The latest development on the supply side will have immediate geopolitical and financial implications that go far beyond the oil market.
Fluctuating Chinese demand has contributed to the volatility of international oil prices this year. But the latest development on the supply side will have immediate geopolitical and financial implications that go far beyond the oil market. Specifically, Saudi Arabia has once again become the most important incremental producer and therefore the main marginal price maker. But how long this situation will last is unclear.
The consequential effect of Chinese demand on oil prices is widely recognized. The country is vast, with large energy needs and high intensity use, and heavily dependent on external suppliers. And China-induced price effects have been particularly unpredictable this year as Chinese authorities impose and lift lockdowns as part of the country’s zero-Covid policy.
The composition of supply-side price determinants has been much less consistent, making the tussle with demand effects all the more intriguing. To appreciate this emerging dynamic, consider how the dominant influences on the oil market have changed over the past 15 years.
First, the long-standing dominance of Opec, led de facto by Saudi Arabia, has faded due to the explosive growth of shale producers – including in the United States. The rotating producer role that is key to limiting large price overshoots in either direction has therefore shifted towards them and away from Saudi Arabia and its OPEC allies.
In an attempt to restore OPEC’s influence in the oil market, Saudi Arabia and Russia agreed in 2016 to establish an expanded production quota agreement. Known as OPEC+, this coalition restored the effectiveness of the production caps announced by its members. But its primary price-setting role was undermined in subsequent years by growing concerns about climate change and the related urgent need to reduce dependence on fossil fuels.

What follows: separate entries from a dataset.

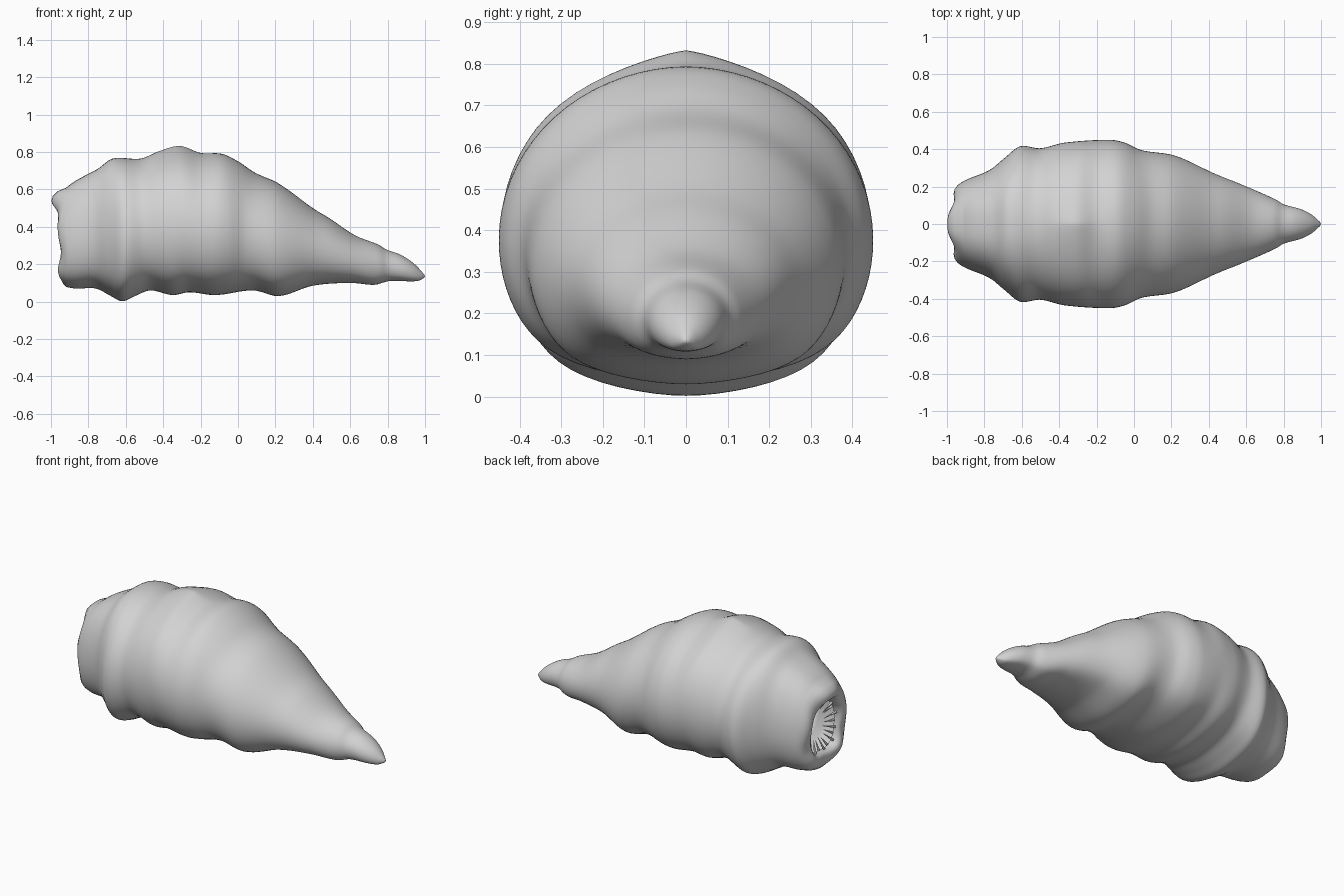
import bpy
import bmesh
import math
from mathutils import Vector

cube = bpy.data.objects.get("Cube")
if cube:
    bpy.data.objects.remove(cube, do_unlink=True)

SEGMENTS = 72
RINGS = 130
START, END = -0.92, 0.995

# Body outlines along the length: back line, belly line and half width
BACK = [(-.95, .585), (-.87, .645), (-.75, .71), (-.67, .765), (-.52, .765),
        (-.42, .805), (-.31, .832), (-.2, .795), (-.085, .79), (0, .75),
        (.09, .69), (.22, .63), (.4, .5), (.49, .445), (.625, .355),
        (.75, .305), (.79, .28), (.87, .25), (.945, .2), (1, .14)]
BELLY = [(-.95, .085), (-.87, .07), (-.76, .07), (-.68, .03), (-.62, .002),
         (-.55, .03), (-.47, .06), (-.35, .035), (-.26, .05), (-.12, .035),
         (.08, .06), (.22, .03), (.4, .085), (.6, .1), (.73, .09),
         (.81, .11), (.96, .11), (1, .13)]
WIDTH = [(-.96, .2), (-.9, .235), (-.77, .29), (-.69, .355), (-.61, .415),
         (-.5, .405), (-.37, .435), (-.13, .45), (-.05, .435), (.04, .395),
         (.22, .365), (.43, .27), (.59, .205), (.76, .13), (.8, .105),
         (.89, .08), (.95, .05), (1, .006)]


def make_material(name, color):
    mat = bpy.data.materials.new(name)
    mat.use_nodes = True
    mat.diffuse_color = color
    mat.node_tree.nodes["Principled BSDF"].inputs["Base Color"].default_value = color
    mat.use_backface_culling = True
    return mat


def sample(curve, x):
    """Smooth interpolation through the points of an outline."""
    last = len(curve) - 1
    i = 0
    while i < last - 1 and x > curve[i + 1][0]:
        i += 1

    def slope(k):
        a, b = curve[max(k - 1, 0)], curve[min(k + 1, last)]
        return (b[1] - a[1]) / (b[0] - a[0])

    (xa, va), (xb, vb) = curve[i], curve[i + 1]
    h = xb - xa
    t = (x - xa) / h
    ease = t * t * (3 - 2 * t)
    return (va + (vb - va) * ease
            + h * t * (1 - t) * ((1 - t) * slope(i) - t * slope(i + 1)))


def lobes(angle):
    return math.cos(5 * (angle - math.pi / 2))


def section_point(x, angle, scale=1.0):
    """Point of the cross-section: flat belly, rounded back with a crest."""
    top, bottom, half = sample(BACK, x), sample(BELLY, x), sample(WIDTH, x)
    middle = bottom + .45 * (top - bottom)
    c, s = math.cos(angle), math.sin(angle)
    if s > 0:
        crest = math.exp(-((x + .32) / .12) ** 2)
        mouth = min(1, max(0, (-.55 - x) / .25))
        power = 1 + .45 * crest * s ** 4 - .25 * mouth
        height = top - middle
    else:
        power = .65 + .35 * s ** 8
        height = middle - bottom
    width = half * math.copysign(abs(c) ** power, c)
    return Vector((x, width * scale, middle + height * s * scale))


def lip_point(angle, scale, reach):
    """Point of the lobed lip, which rolls forward and then into the mouth."""
    p = section_point(START, angle, scale * (1 + .1 * (1 - scale) * (lobes(angle) - 1)))
    rim = -.955 - .035 * max(0, math.sin(angle)) ** 3 - .008 * lobes(angle)
    p.x = START + (rim - START) * reach
    return p


def finish(bm, name, mat):
    mesh = bpy.data.meshes.new(name)
    bm.to_mesh(mesh)
    bm.free()
    mesh.materials.append(mat)
    obj = bpy.data.objects.new(name, mesh)
    bpy.context.collection.objects.link(obj)
    for poly in mesh.polygons:
        poly.use_smooth = True


skin = make_material("grey skin", (.65, .65, .65, 1))
angles = [2 * math.pi * j / SEGMENTS for j in range(SEGMENTS)]

# Body: mouth lip rings first, then rings along to the pointed tail
bm = bmesh.new()
rings = []
for scale, reach in ((.6, -.2), (.64, .6), (.7, .93), (.76, 1), (.85, .9), (.94, .55)):
    rings.append([bm.verts.new(lip_point(a, scale, reach)) for a in angles])
for i in range(RINGS):
    x = START + (END - START) * i / (RINGS - 1)
    rings.append([bm.verts.new(section_point(x, a)) for a in angles])
for near, far in zip(rings, rings[1:]):
    for j in range(SEGMENTS):
        k = (j + 1) % SEGMENTS
        bm.faces.new((near[j], near[k], far[k], far[j]))
tip = bm.verts.new((1, 0, .135))
for j in range(SEGMENTS):
    bm.faces.new((rings[-1][j], rings[-1][(j + 1) % SEGMENTS], tip))
finish(bm, "segmented_body", skin)

# Teeth: two circles of thin spikes pointing into the mouth
bm = bmesh.new()
for row, (scale, reach) in enumerate(((.62, .1), (.6, -.2))):
    count = 11
    for n in range(count):
        a = 2 * math.pi * (n + row / 2) / count
        base = lip_point(a, scale, reach)
        inward = lip_point(a, scale * .6, reach) - base
        inward.x += .03
        length = .08 - .02 * row
        spin = inward.to_track_quat('Z', 'Y').to_matrix().to_4x4()
        spin.translation = base + inward.normalized() * length / 2
        bmesh.ops.create_cone(bm, cap_ends=True, segments=8, radius1=.008,
                              radius2=.001, depth=length, matrix=spin)
finish(bm, "mouth_teeth", skin)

But Russia’s attack on Ukraine in February halted the apparent long-term erosion of OPEC+’s global economic and political role. The resulting Western sanctions disrupted Russia’s oil supplies, helping to drive up prices. That, in turn, has sparked renewed awareness of Saudi Arabia’s importance in the oil market, with a growing number of Western leaders urging the Kingdom to take action to bring prices down.
There is perhaps no better illustration of Saudi Arabia’s return to dominance in the energy market than US President Joe Biden’s announced plan to visit the Kingdom this summer – as part of of its efforts to reduce the energy price burden for Americans ahead of the midterm congressional elections in November.
Markets clearly got the political signal and immediately moderated oil prices on the news, anticipating that a meeting between Biden and Mohammed bin Salman, the crown prince of Saudi Arabia, would allow OPEC to maintain higher production. .
The Kingdom’s strong comeback on the world stage also has a financial dimension. With oil prices consistently above $100 a barrel this year, Saudi Arabia’s budget and balance of payments revenues are growing. Last month, oil producer Saudi Aramco announced record profits. As a result, the Kingdom and other oil producers are looking for opportunities to invest the windfall, and governments’ national spending plans are becoming even more ambitious.
Yet, as dramatic as this shift no doubt is, the new oil market setup is fragile, which Saudi authorities acknowledge, especially given the roller coaster that oil prices have experienced in recent years. There are already signs that high prices are hitting demand both directly and indirectly. Moderation in consumption will be accompanied by the encouragement of more efficient use of energy, a trend that the renewed emphasis on energy security will amplify.
We should also expect supply to adjust, reducing OPEC’s currently dominant influence. Shale producers, particularly in the United States, are looking to increase production. The regulatory environment is inclined to be less constraining. And alternative energy programs are being bolstered, including through increased subsidies, as part of efforts to tackle the climate crisis.
After decades of relative stability, the dominance of the oil market over the past 15 years, whether by OPEC or shale producers, has proved fleeting. Given the growing hostility to fossil fuels, the most recent shift, with Saudi Arabia suddenly and dramatically resuming its role as an add-on producer, is unlikely to alter long-term market dynamics. oil world. It’s only a matter of time before supply adjusts and demand considerations kick in again.
– Mohamed A. El-Erian is President of Queens’ College, University of Cambridge. – Project syndicate